Addressing regulators worries over outsourced investments
There continues to be a lot of misleading articles in the press on this subject and here on this blog I continue to argue the case for advisers being able to advise on the suitability of model portfolios without requiring permissions to manage investments or outsourcing to discretionary fund managers. That is not to say I endorse the merits of so doing and understand the FSA's concerns about 'shoehorning' and some of the costs involved but these are different arguments altogether.
Assessing suitability is not the same as exercising discretion, which is the key to the regulated activity of ‘managing investments’. Advice on the merits of buying, selling, subscribing for or underwriting a particular investment is the activity of ‘advising on investments’ e.g. advising on the suitability of buying or selling an investment in a model portfolio.

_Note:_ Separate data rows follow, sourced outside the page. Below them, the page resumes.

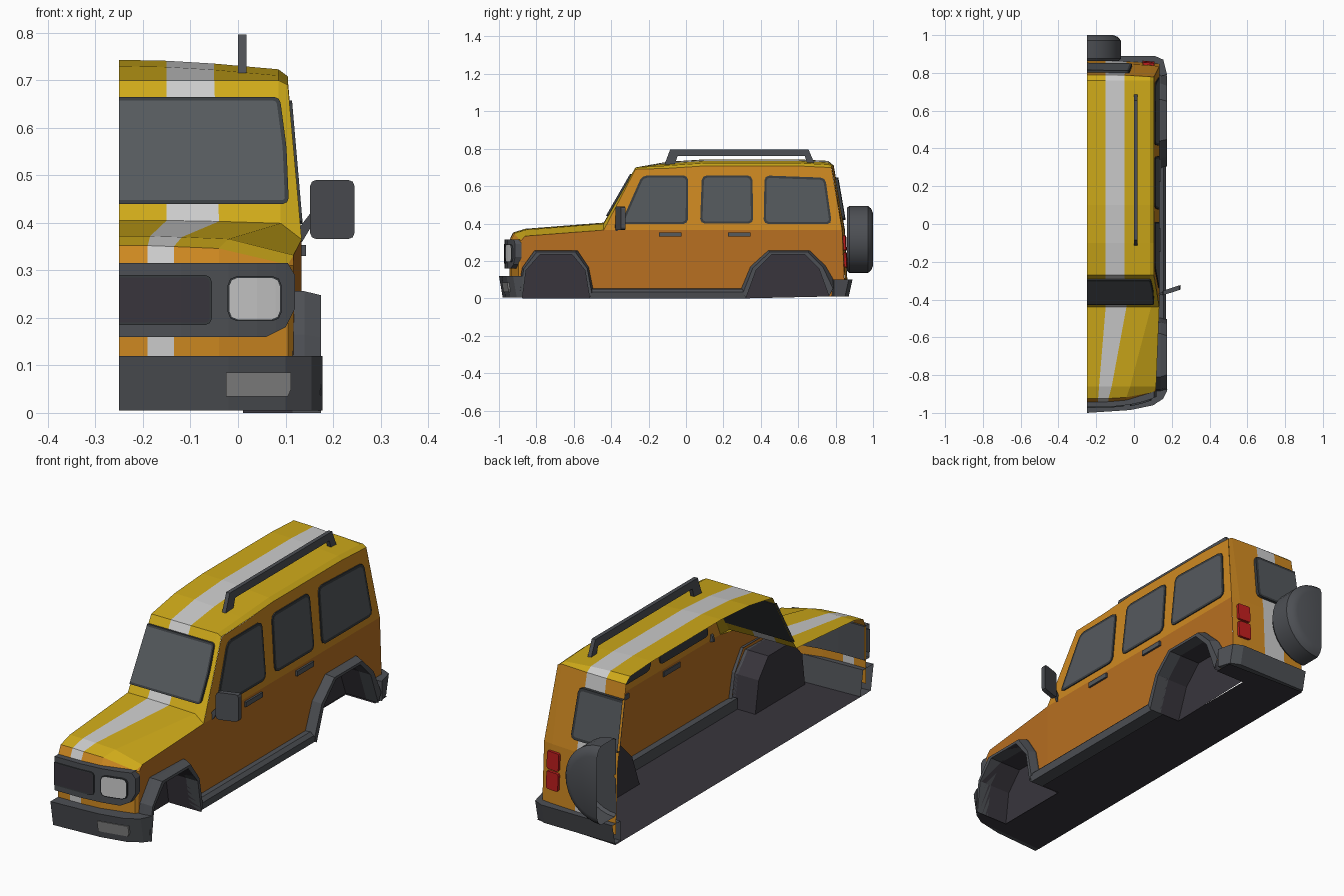
import bpy, bmesh, math
from mathutils import Vector

if "Cube" in bpy.data.objects:
    bpy.data.objects.remove(bpy.data.objects["Cube"])

CUT = -0.25  # the model is one half of a car, open along this plane


def mat(name, r, g, b):
    m = bpy.data.materials.new(name)
    m.diffuse_color = (r, g, b, 1)
    m.use_nodes = True
    m.node_tree.nodes["Principled BSDF"].inputs["Base Color"].default_value = m.diffuse_color
    return m


YELLOW = mat("yellow_paint", .62, .40, .01)
ORANGE = mat("orange_paint", .62, .25, .015)
DEEP = mat("deep_orange_paint", .48, .16, .015)
WHITE = mat("stripe_white", .62, .62, .62)
TRIM = mat("dark_trim", .075, .08, .09)
FRAME = mat("window_frame", .04, .045, .05)
GLASS = mat("tinted_glass", .09, .1, .11)
UNDER = mat("underside", .04, .036, .046)
LAMP = mat("lamp_white", .6, .6, .6)
RED = mat("lamp_red", .5, .012, .012)


def finish(name, bm, mats):
    bmesh.ops.recalc_face_normals(bm, faces=bm.faces[:])
    bmesh.ops.bisect_plane(bm, geom=bm.verts[:] + bm.edges[:] + bm.faces[:],
                           plane_co=(CUT, 0, 0), plane_no=(1, 0, 0), clear_inner=True)
    me = bpy.data.meshes.new(name)
    bm.to_mesh(me)
    bm.free()
    for m in mats:
        me.materials.append(m)
    ob = bpy.data.objects.new(name, me)
    bpy.context.collection.objects.link(ob)
    return ob


def loft(name, rows, mats, pick=lambda i, j: 0, cap=False):
    """Skin a list of equally long point rows."""
    bm = bmesh.new()
    vs = [[bm.verts.new(p) for p in r] for r in rows]
    for i in range(len(vs) - 1):
        for j in range(len(vs[0]) - 1):
            f = bm.faces.new((vs[i][j], vs[i][j + 1], vs[i + 1][j + 1], vs[i + 1][j]))
            f.material_index = pick(i, j)
    if cap:
        bm.faces.new(vs[-1])
    return finish(name, bm, mats)


def panel(name, pts, place, d0, d1, mats, r=0, inset=0, cuts=(), low=None):
    """2D outline, optionally rounded and cut, thickened d0..d1 and mapped by place(a, b, d)."""
    flat = bmesh.new()
    flat.faces.new([flat.verts.new((a, b, 0)) for a, b in pts])
    if r:
        bmesh.ops.bevel(flat, geom=flat.verts[:], offset=r, segments=2,
                        profile=.5, affect='VERTICES')
    for axis, val in cuts:
        n = Vector((axis == 0, axis == 1, 0))
        bmesh.ops.bisect_plane(flat, geom=flat.verts[:] + flat.edges[:] + flat.faces[:],
                               plane_co=n * val, plane_no=n)
    bm = bmesh.new()
    flat.verts.index_update()
    top = [bm.verts.new((v.co.x, v.co.y, d1)) for v in flat.verts]
    front = [bm.faces.new([top[v.index] for v in f.verts]) for f in flat.faces]
    if d0 != d1:
        bot = [bm.verts.new((v.co.x, v.co.y, d0)) for v in flat.verts]
        for f in flat.faces:
            bm.faces.new([bot[v.index] for v in reversed(f.verts)])
        for e in flat.edges:
            if len(e.link_faces) == 1:
                i, j = (v.index for v in e.verts)
                bm.faces.new((top[i], top[j], bot[j], bot[i]))
    flat.free()
    bm.normal_update()
    if inset:
        bmesh.ops.inset_region(bm, faces=front, thickness=inset, use_even_offset=True)
        for f in front:
            f.material_index = 1
    if low is not None:
        for f in bm.faces:
            f.material_index = int(f.calc_center_median().y < low)
    for v in bm.verts:
        v.co = place(*v.co)
    return finish(name, bm, mats)


def rect(a0, b0, a1, b1):
    return [(a0, b0), (a1, b0), (a1, b1), (a0, b1)]


# Surface maps: side, nose, windscreen, tail
def side(y, z, d):
    x = .134 - max(0, z - .365) * .029 / .335 + min(0, y + .44) * .04
    return (x + d, y, z)


def nose(x, z, d):
    return (x, -.945 + 1.1 * (x - CUT) ** 3 - d, z)


def screen(x, z, d):
    return (x, -.44 + (z - .405) * .17 / .295 - d, z)


def tail(x, z, d):
    y = .85 - (z - .365) * (.174 if z > .365 else .048)
    return (x, y - .27 * (x - CUT) ** 3 + d, z)


# Body top: nose, bonnet, windscreen frame, roof and tail in one skin with a stripe column
XF, XM = [CUT, -.19, -.135, -.04, .105], [CUT, -.185, -.118, -.02, .117]
XC, XT = [CUT, -.15, -.04, .09, .134], [CUT, -.15, -.05, .085, .105]
Z, H = [0] * 5, [0, 0, .002, .006, .04]
F, C = [0, 0, 0, 0, .01], [0, .002, .008, .02, .035]
stations = [(XF, -.945, 1.1, .05, Z), (XF, -.945, 1.1, .31, Z), (XF, -.925, .8, .352, H),
            (XM, -.86, 0, .372, H), (XC, -.44, 0, .405, H), (XT, -.27, 0, .70, F),
            (XT, -.1, 0, .73, C), (XT, .1, 0, .743, C), (XT, .6, 0, .743, C),
            (XT, .76, 0, .735, C), (XT, .79, -.27, .71, F), (XC, .85, -.27, .365, Z),
            (XC, .865, -.27, .05, Z)]
rows = [[(x, y + k * (x - CUT) ** 3, z - d) for x, d in zip(X, D)] for X, y, k, z, D in stations]
loft("body_top", rows, [YELLOW, ORANGE, WHITE],
     lambda i, j: 2 if j == 1 else (1 if i < 2 or i > 9 else 0))
# Corner between nose and front wing
loft("nose_corner", [[rows[0][4], rows[1][4], rows[2][4], rows[3][4]],
                     [side(-.88, .05, 0), side(-.88, .31, 0), side(-.87, .32, 0), side(-.86, .333, 0)]],
     [ORANGE])

# Body side, with wheel openings
ARCHES = {
    "front": ([(-.875, 0), (-.855, .15), (-.78, .235), (-.61, .235), (-.54, .15), (-.515, 0)],
              [(-.895, .06), (-.875, .165), (-.81, .256), (-.58, .256), (-.52, .165), (-.495, .04)]),
    "rear": ([(.32, 0), (.375, .15), (.46, .235), (.635, .235), (.71, .16), (.765, .01)],
             [(.295, .05), (.345, .17), (.44, .256), (.66, .256), (.745, .175), (.80, .08)])}
panel("cabin_side", [(-.44, .365), (-.27, .69), (-.1, .695), (.1, .708), (.6, .708), (.76, .70),
                     (.777, .70), (.835, .365)], side, 0, 0, [ORANGE])
panel("front_wing", [(-.44, .365), (-.86, .333), (-.88, .31), (-.89, .02)] + ARCHES["front"][0]
      + [(-.44, 0)], side, 0, 0, [ORANGE, DEEP], cuts=[(1, .17)], low=.17)
panel("door_side", [(-.44, .365), (.835, .365), (.85, .02)] + ARCHES["rear"][0][::-1]
      + [(-.44, 0)], side, 0, 0, [ORANGE, DEEP], cuts=[(1, .17)], low=.17)

# Wheel arch flares and wheel wells
for key, (inner, outer) in ARCHES.items():
    mid = [(a * .6 + c * .4, b * .6 + d * .4) for (a, b), (c, d) in zip(outer, inner)]
    at = lambda line, x: [(x, y, z) for y, z in line]
    loft(key + "_arch_flare", [at(outer, .115), at(outer, .14), at(mid, .175), at(inner, .175),
                               at(inner, .115)], [TRIM])
    loft(key + "_wheel_well", [at(inner, .17), at(inner, .01)], [UNDER], cap=True)

# Floor and sill
panel("floor", [(-.3, -.96), (.1, -.94), (.15, -.9), (.15, -.875), (.01, -.875), (.01, -.515),
                (.16, -.515), (.16, .32), (.01, .32), (.01, .765), (.16, .765), (.16, .85),
                (-.3, .87)], lambda a, b, d: (a, b, d), .004, .004, [UNDER])
panel("sill", [(.10, 0), (.165, 0), (.17, .035), (.155, .05), (.10, .055)],
      lambda a, b, d: (a, d, b), -.515, .32, [TRIM])

# Bumpers, tucked in at the bottom edge
panel("front_bumper", [(-.35, -1), (-.25, -1), (-.02, -.985), (.1, -.96), (.155, -.925),
                       (.178, -.875), (.10, -.875), (.06, -.91), (-.35, -.93)],
      lambda a, b, d: (a, b + (.02 if d < .05 and b < -.9 else 0), d), .005, .12, [TRIM])
panel("rear_bumper", [(-.35, .89), (.11, .89), (.155, .87), (.175, .79), (.10, .775), (.10, .83),
                      (-.35, .83)],
      lambda a, b, d: (a, b - (.02 if d < .05 and b > .85 else 0), d), .01, .1, [TRIM])
panel("bumper_lamp", [(-.025, .035), (.105, .035), (.112, .05), (.112, .085), (-.025, .085)],
      lambda x, z, d: (x, -.985 + (x + .02) * .208 + .02 * (1 - z / .12) - d, z),
      -.005, .004, [mat("lamp_grey", .25, .25, .25)])

# Grille surround, grille and headlight
bend = [(0, v) for v in (-.12, -.02, .04, .08, .1)]
panel("grille_surround", [(-.35, .16), (.06, .16), (.10, .18), (.12, .22), (.12, .29),
                          (.105, .315), (-.35, .315)], nose, -.01, .025, [TRIM], cuts=bend)
panel("grille", rect(-.35, .185, -.055, .29), nose, .02, .029, [FRAME, UNDER], r=.014,
      inset=.005, cuts=bend)
panel("headlight", rect(-.022, .193, .092, .288), nose, .015, .033, [FRAME, LAMP], r=.02,
      inset=.004, cuts=bend)

# Windows
panel("windscreen", [(-.35, .44), (.107, .44), (.102, .56), (.088, .665), (-.35, .665)],
      screen, -.004, .009, [FRAME, GLASS], r=.012, inset=.008)
panel("rear_window", [(-.35, .42), (-.01, .42), (-.025, .645), (-.35, .645)],
      tail, -.004, .014, [FRAME, GLASS], r=.02, inset=.012)
windows = {"front": [(-.35, .397), (.01, .397), (.012, .657), (-.235, .657)],
           "middle": [(.075, .4), (.36, .4), (.355, .657), (.085, .657)],
           "rear": [(.415, .397), (.78, .397), (.745, .645), (.42, .657)]}
for key, pts in windows.items():
    panel(key + "_side_window", pts, side, -.004, .005, [FRAME, GLASS], r=.025, inset=.012)

# Door handles
for key, y in (("front", -.145), ("rear", .225)):
    panel(key + "_door_handle", rect(y, .33, y + .12, .353), side, -.005, .009, [TRIM, GLASS],
          inset=.004)

# Tail lamps
for key, z in (("lower", .165), ("upper", .255)):
    panel(key + "_tail_lamp", rect(.045, z, .108, z + .08), tail, -.004, .012, [RED], r=.008)

# Spare wheel: half revolve on the tailgate
ring = [math.pi * (i / 16 - .5) for i in range(17)]
prof = [(.01, .862), (.17, .862), (.18, .875), (.18, .972), (.165, .99), (.14, 1), (.001, 1)]
wheel = loft("spare_wheel", [[(CUT + r * math.cos(t), y, .315 + r * math.sin(t)) for t in ring]
                             for r, y in prof], [TRIM])
bpy.context.view_layer.objects.active = wheel
wheel.select_set(True)
bpy.ops.object.shade_smooth_by_angle(angle=math.radians(30))

# Wing mirror
blade = lambda x, z, d: (x, -.37 + (x - .14) * .33 + d, z)
panel("mirror", rect(.152, .366, .245, .49), blade, -.012, .012, [TRIM], r=.012)
panel("mirror_arm", [(.12, .36), (.135, .36), (.165, .41), (.16, .43), (.125, .385)],
      blade, -.006, .006, [TRIM])

# Roof rail
panel("roof_rail", [(-.115, .715), (-.085, .796), (.655, .796), (.69, .715), (.65, .715),
                    (.635, .76), (-.045, .76), (-.06, .715)],
      lambda y, z, d: (d, y, z), 0, .018, [TRIM])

Provided the IFA is acting on the instructions of the client and advising on the merits of the model portfolio (i.e. ‘assessing suitability’) they would be acting within their regulatory permissions of ‘advising on investments’ without ‘managing investments’.
Similarly non-discretionary portfolio management or the buying or selling on the instructions of the client requires the permission of ‘dealing in investments as agent’ but is not ‘managing investments’.
In order for an IFA to fall foul of this requirement they would have to be managing their client’s portfolio on a case by case basis and acting with discretion over those investments without reference to their client, not simply advising on the suitability of a model portfolio. It is something to be wary of but let’s not get carried away by dismissing an IFA’s perfectly legitimate means of providing advice and guidance on the suitability of model portfolios, which has nothing to do with discretionary management.
See PERG 2.7.8 on the definition of ‘managing investments’ and the FSA Glossary definition of ‘advising on investments’ for further information.